### YOUR GOAL
Leaving out every line before the one with "bridge(bm, sill_out, head_out, PILLARS)", write out the rest of the records below exactly.
▬▬▬
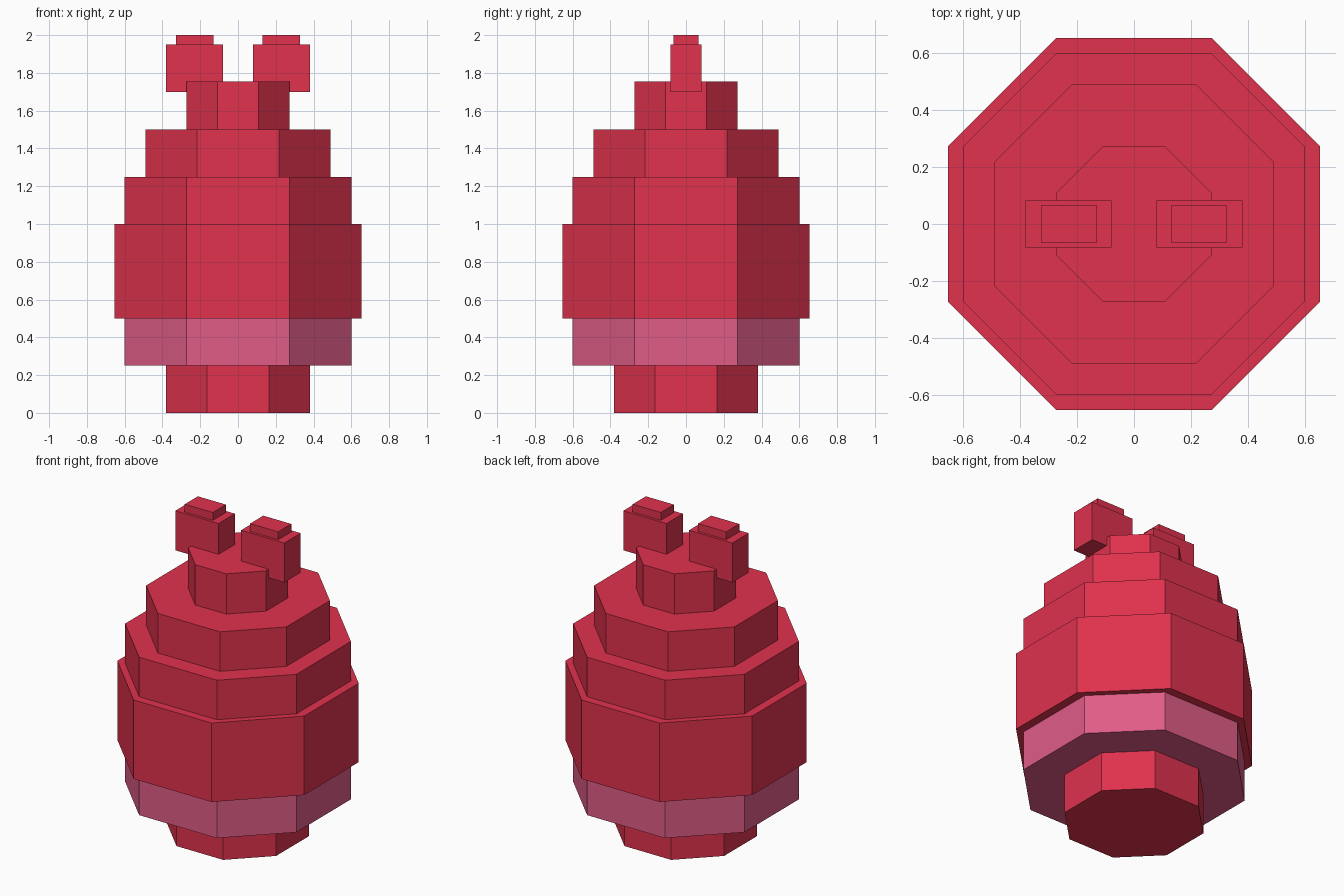
import bpy
import bmesh

if "Cube" in bpy.data.objects:
    bpy.data.objects.remove(bpy.data.objects["Cube"])

U = 2 / 36.67  # modelling grid step


def material(name, rgb):
    m = bpy.data.materials.new(name)
    m.diffuse_color = (*rgb, 1)
    m.use_nodes = True
    m.node_tree.nodes["Principled BSDF"].inputs["Base Color"].default_value = m.diffuse_color
    return m


red = material("crimson red", (0.745, 0.032, 0.076))
pink = material("rose pink", (0.745, 0.107, 0.242))


def prism(name, profile, z0, z1, mat):
    """Extrude a flat outline from z0 up to z1."""
    bm = bmesh.new()
    base = bm.faces.new([bm.verts.new((x, y, z0)) for x, y in profile])
    top = bmesh.ops.extrude_face_region(bm, geom=[base])["geom"]
    verts = [v for v in top if isinstance(v, bmesh.types.BMVert)]
    bmesh.ops.translate(bm, verts=verts, vec=(0, 0, z1 - z0))
    bmesh.ops.recalc_face_normals(bm, faces=bm.faces)
    me = bpy.data.meshes.new(name)
    bm.to_mesh(me)
    bm.free()
    me.materials.append(mat)
    ob = bpy.data.objects.new(name, me)
    bpy.context.collection.objects.link(ob)
    return ob


def octagon(r, c):
    """Square of half width r with its corners cut back to c."""
    return [(r, -c), (r, c), (c, r), (-c, r), (-r, c), (-r, -c), (-c, -r), (c, -r)]


def rectangle(x0, x1, y):
    return [(x0, -y), (x1, -y), (x1, y), (x0, y)]


# Stacked body tiers: name, half width, corner (grid steps), bottom, top, colour
tiers = [
    ("base_foot", 7, 3, 0.0, 0.25, red),
    ("lower_band", 11, 5, 0.25, 0.5, pink),
    ("main_body", 12, 5, 0.5, 1.0, red),
    ("shoulder_tier", 11, 5, 1.0, 1.25, red),
    ("upper_tier", 9, 4, 1.25, 1.5, red),
    ("top_tier", 5, 2, 1.5, 1.755, red),
]
for name, r, c, z0, z1, mat in tiers:
    prism(name, octagon(r * U, c * U), z0, z1, mat)

# Pair of blocks on top, each with a small cap
for side, s in (("left", -1), ("right", 1)):
    x0, x1 = sorted((s * 1.45 * U, s * 7 * U))
    prism(side + "_top_block", rectangle(x0, x1, 1.5 * U), 1.70, 1.95, red)
    x0, x1 = sorted((s * 2.4 * U, s * 6 * U))
    prism(side + "_block_cap", rectangle(x0, x1, 1.2 * U), 1.95, 2.0, red)
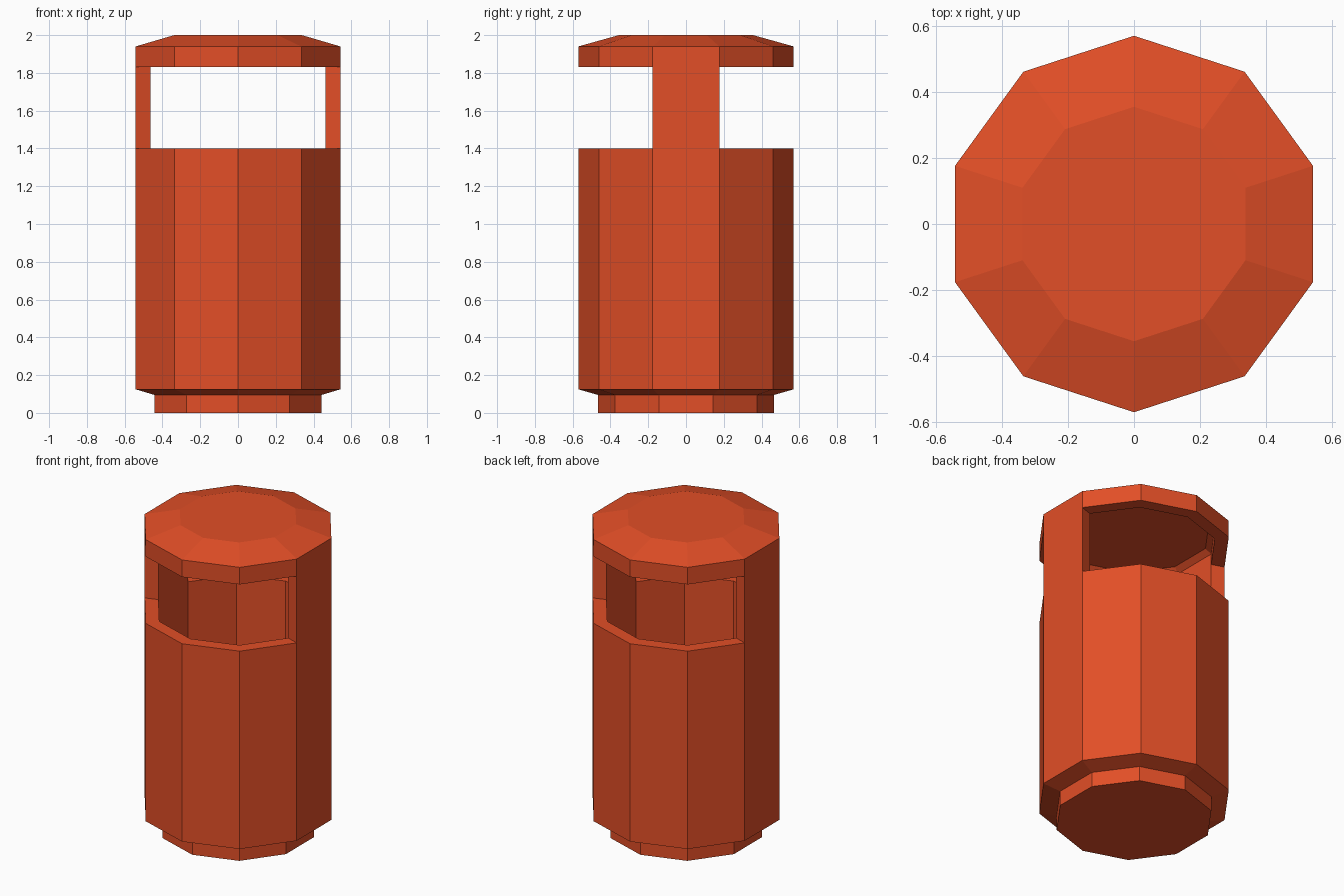
import bpy
import bmesh
import math

cube = bpy.data.objects.get("Cube")
if cube:
    bpy.data.objects.remove(cube, do_unlink=True)

SIDES = 10
OUTER, INNER = 0.57, 0.486
SILL, LINTEL = 1.4, 1.83
PILLARS = (0, SIDES // 2)      # the two flat sides facing +x and -x

paint = bpy.data.materials.new("orange_red_paint")
paint.use_nodes = True
colour = (0.76, 0.077, 0.02, 1.0)
paint.diffuse_color = colour
paint.node_tree.nodes["Principled BSDF"].inputs["Base Color"].default_value = colour


def add_ring(bm, radius, z):
    angles = [math.radians(36 * i - 18) for i in range(SIDES)]
    return [bm.verts.new((radius * math.cos(a), radius * math.sin(a), z)) for a in angles]


def bridge(bm, a, b, sides=range(SIDES)):
    for i in sides:
        j = (i + 1) % SIDES
        bm.faces.new((a[i], a[j], b[j], b[i]))


def stack(bm, profile):
    """Ten-sided wall through a list of (radius, height) points."""
    rings = [add_ring(bm, r, z) for r, z in profile]
    for a, b in zip(rings, rings[1:]):
        bridge(bm, a, b)
    return rings


def finish(bm, name):
    bmesh.ops.recalc_face_normals(bm, faces=bm.faces[:])
    mesh = bpy.data.meshes.new(name)
    bm.to_mesh(mesh)
    bm.free()
    mesh.materials.append(paint)
    obj = bpy.data.objects.new(name, mesh)
    bpy.context.collection.objects.link(obj)
    return obj


# Recessed plinth, its top hidden under the shell
bm = bmesh.new()
plinth = stack(bm, [(0.465, 0), (0.465, 0.095)])
bm.faces.new(plinth[0])
finish(bm, "plinth")

# Shell: outer and inner walls of the container and the roof
bm = bmesh.new()
body_out = stack(bm, [(0.465, 0.095), (OUTER, 0.125), (OUTER, SILL)])
body_in = stack(bm, [(INNER, 0.2), (INNER, SILL)])
roof_out = stack(bm, [(OUTER, LINTEL), (OUTER, 1.94), (0.355, 2.0)])
roof_in = stack(bm, [(INNER, LINTEL), (INNER, 1.9), (0.45, 1.93)])
for cap in (body_in[0], roof_out[-1], roof_in[-1]):
    bm.faces.new(cap)

# Rims around the two openings, left out where the pillars pass
openings = [i for i in range(SIDES) if i not in PILLARS]
sill_out, sill_in = body_out[-1], body_in[-1]
head_out, head_in = roof_out[0], roof_in[0]
bridge(bm, sill_out, sill_in, openings)
bridge(bm, head_out, head_in, openings)

# Side pillars joining container and roof, with radial jambs
bridge(bm, sill_out, head_out, PILLARS)
bridge(bm, sill_in, head_in, PILLARS)
for p in PILLARS:
    for i in (p, p + 1):
        bm.faces.new((sill_out[i], sill_in[i], head_in[i], head_out[i]))
finish(bm, "bin_shell")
▬▬▬
### RESPONSE TO THE TASK
bridge(bm, sill_out, head_out, PILLARS)
bridge(bm, sill_in, head_in, PILLARS)
for p in PILLARS:
    for i in (p, p + 1):
        bm.faces.new((sill_out[i], sill_in[i], head_in[i], head_out[i]))
finish(bm, "bin_shell")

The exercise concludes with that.